If a line in the records below contains the word "objects", return that line.

(Plain-text document sources)
============

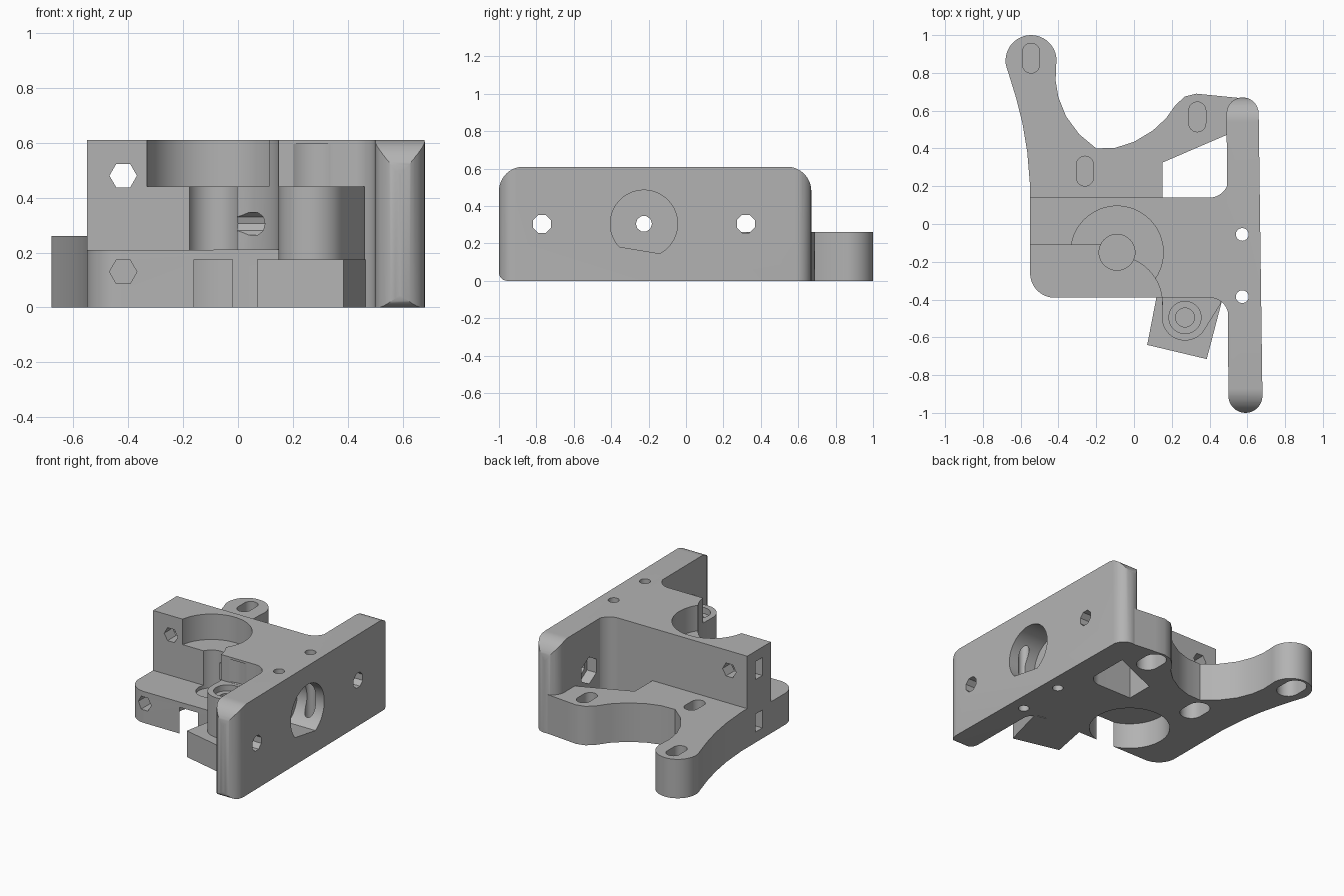
import bpy, bmesh
from math import sin, cos, radians

cube = bpy.data.objects.get("Cube")
if cube:
    bpy.data.objects.remove(cube, do_unlink=True)

GREY = (0.45, 0.45, 0.45, 1)
mat = bpy.data.materials.new("grey_plastic")
mat.use_nodes = True
mat.diffuse_color = GREY
mat.node_tree.nodes["Principled BSDF"].inputs["Base Color"].default_value = GREY

PLACE = {"x": lambda u, v, w: (w, u, v),
         "y": lambda u, v, w: (u, w, v),
         "z": lambda u, v, w: (u, v, w)}


def arc(cx, cy, r, a0, a1, n=16):
    angles = [radians(a0 + (a1 - a0) * i / n) for i in range(n + 1)]
    return [(cx + r * cos(a), cy + r * sin(a)) for a in angles]


def circle(cx, cy, r, n=48, turn=0):
    return arc(cx, cy, r, turn, turn + 360, n)[:-1]


def rect(u0, u1, v0, v1):
    return [(u0, v0), (u1, v0), (u1, v1), (u0, v1)]


def slot(cx, cy, r, half):
    return arc(cx, cy + half, r, 0, 180) + arc(cx, cy - half, r, 180, 360)


def prism(name, outline, axis, low, high):
    """Extrude a closed outline along an axis."""
    bm = bmesh.new()
    put = PLACE[axis]
    rings = [[bm.verts.new(put(u, v, w)) for u, v in outline] for w in (low, high)]
    bm.faces.new(rings[0])
    bm.faces.new(rings[1])
    n = len(outline)
    for i in range(n):
        j = (i + 1) % n
        bm.faces.new((rings[0][i], rings[0][j], rings[1][j], rings[1][i]))
    bmesh.ops.recalc_face_normals(bm, faces=bm.faces)
    mesh = bpy.data.meshes.new(name)
    bm.to_mesh(mesh)
    bm.free()
    mesh.materials.append(mat)
    ob = bpy.data.objects.new(name, mesh)
    bpy.context.collection.objects.link(ob)
    return ob


cutters = []


def cut(outline, axis, low, high):
    ob = prism("cutter", outline, axis, low, high)
    ob.hide_render = True
    cutters.append(ob)


def boolean(ob, other, operation):
    mod = ob.modifiers.new("cut", "BOOLEAN")
    mod.operation = operation
    mod.solver = "EXACT"
    mod.object = other


# Side plate: rounded ends in plan, rounded corners in side view
plan = (arc(0.59, -0.91, 0.09, 180, 360) + arc(0.575, 0.585, 0.085, 0, 180))
side_plate = prism("side_plate", plan, "z", 0, 0.61)
side = (arc(-0.955, 0.045, 0.045, 180, 270, 6) + [(0.7, 0), (0.67, 0.01)]
        + arc(0.54, 0.48, 0.13, 0, 90) + arc(-0.87, 0.48, 0.13, 90, 180))
side_shape = prism("side_shape", side, "x", 0.3, 0.9)
side_shape.hide_render = True
boolean(side_plate, side_shape, "INTERSECT")

# Main block with fillets into the plate
main = ([(-0.55, -0.11), (-0.09, -0.11), (-0.09, -0.39)]
        + arc(0.4, -0.49, 0.1, 90, 0) + [(0.56, -0.49), (0.56, 0.24)]
        + arc(0.4, 0.24, 0.1, 0, -90) + [(-0.55, 0.14)])
main_block = prism("main_block", main, "z", 0, 0.61)

# Low ledge at the front
ledge = (arc(-0.42, -0.26, 0.13, 180, 270) + [(0.1, -0.39), (0.1, -0.05), (-0.55, -0.05)])
front_ledge = prism("front_ledge", ledge, "z", 0, 0.21)

# Flange at the back with two curved arms
flange = ([(-0.55, 0.1), (-0.55, 0.2), (-0.565, 0.38), (-0.59, 0.53), (-0.625, 0.67)]
          + arc(-0.545, 0.865, 0.135, 205, -10, 24)
          + [(-0.415, 0.76), (-0.4, 0.67), (-0.36, 0.57), (-0.29, 0.475), (-0.2, 0.4),
             (-0.1, 0.403), (0, 0.435), (0.1, 0.495), (0.17, 0.56), (0.22, 0.63),
             (0.27, 0.675), (0.33, 0.69), (0.4, 0.683), (0.58, 0.665), (0.58, 0.51),
             (0.15, 0.325), (0.15, 0.1)])
rear_flange = prism("rear_flange", flange, "z", 0, 0.26)

# Hinge boss and its slanted foot
boss = arc(0.27, -0.495, 0.122, 180, 330, 24) + [(0.46, -0.42), (0.46, -0.35), (0.15, -0.35)]
hinge_boss = prism("hinge_boss", boss, "z", 0.17, 0.44)
foot = [(0.07, -0.64), (0.385, -0.715), (0.465, -0.41), (0.13, -0.33)]
slanted_foot = prism("slanted_foot", foot, "z", 0, 0.175)

# Bearing pockets, shaft bore and wheel clearance
cut(circle(-0.09, -0.15, 0.245, 64), "z", 0.44, 0.7)
cut(circle(-0.09, -0.15, 0.25, 64), "z", -0.1, 0.175)
cut(circle(-0.09, -0.15, 0.095), "z", 0.187, 0.7)
cut(circle(-0.1, -0.42, 0.25, 64), "z", 0.211, 0.7)

# Hinge counterbore, pin hole and room above the boss
cut(circle(0.27, -0.495, 0.085), "z", 0.4, 0.5)
cut(circle(0.27, -0.495, 0.05, 32), "z", 0.2, 0.45)
cut(circle(0.27, -0.495, 0.125), "z", 0.441, 0.595)

# Side plate: D-shaped socket, feed hole, bolt holes and nut traps
cut(arc(-0.225, 0.305, 0.18, -62, 223, 48), "x", 0.47, 0.8)
cut(circle(-0.225, 0.305, 0.043, 10), "x", -0.1, 0.6)
for y in (-0.77, 0.32):
    cut(circle(y, 0.305, 0.052, 8, 22.5), "x", 0.4, 0.8)
    cut(circle(y, 0.305, 0.09, 6, 30), "x", 0.4, 0.56)
for y in (-0.055, -0.385):
    cut(circle(0.573, y, 0.034, 16), "z", -0.1, 0.7)

# Hexagonal bolt holes and nut slots at the left-hand end
cut(circle(-0.418, 0.48, 0.05, 6), "y", -0.5, 0.3)
cut(circle(-0.418, 0.13, 0.05, 6), "y", -0.5, 0.12)
for z in (0.13, 0.48):
    cut(rect(-0.02, 0.05, z - 0.06, z + 0.06), "x", -0.7, -0.36)

# Flange slots, with wider recesses below
for x, y in ((-0.545, 0.878), (0.335, 0.567), (-0.26, 0.28)):
    cut(slot(x, y, 0.045, 0.034), "z", 0.13, 0.35)
    cut(slot(x, y, 0.072, 0.034), "z", -0.1, 0.12)

# Cut each part, then bake and shade it
parts = [side_plate, main_block, front_ledge, rear_flange, hinge_boss, slanted_foot]
for part in parts:
    for cutter in cutters:
        boolean(part, cutter, "DIFFERENCE")
deps = bpy.context.evaluated_depsgraph_get()
baked = [bpy.data.meshes.new_from_object(p.evaluated_get(deps)) for p in parts]
for part, mesh in zip(parts, baked):
    part.modifiers.clear()
    part.data = mesh
for helper in cutters + [side_shape]:
    bpy.data.objects.remove(helper, do_unlink=True)
bpy.ops.object.select_all(action="DESELECT")
for part in parts:
    part.select_set(True)
bpy.context.view_layer.objects.active = main_block
bpy.ops.object.shade_smooth_by_angle(angle=radians(30))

============

§ **REPLY**:
cube = bpy.data.objects.get("Cube")
    bpy.data.objects.remove(cube, do_unlink=True)
    ob = bpy.data.objects.new(name, mesh)
    bpy.context.collection.objects.link(ob)
    bpy.data.objects.remove(helper, do_unlink=True)
bpy.context.view_layer.objects.active = main_block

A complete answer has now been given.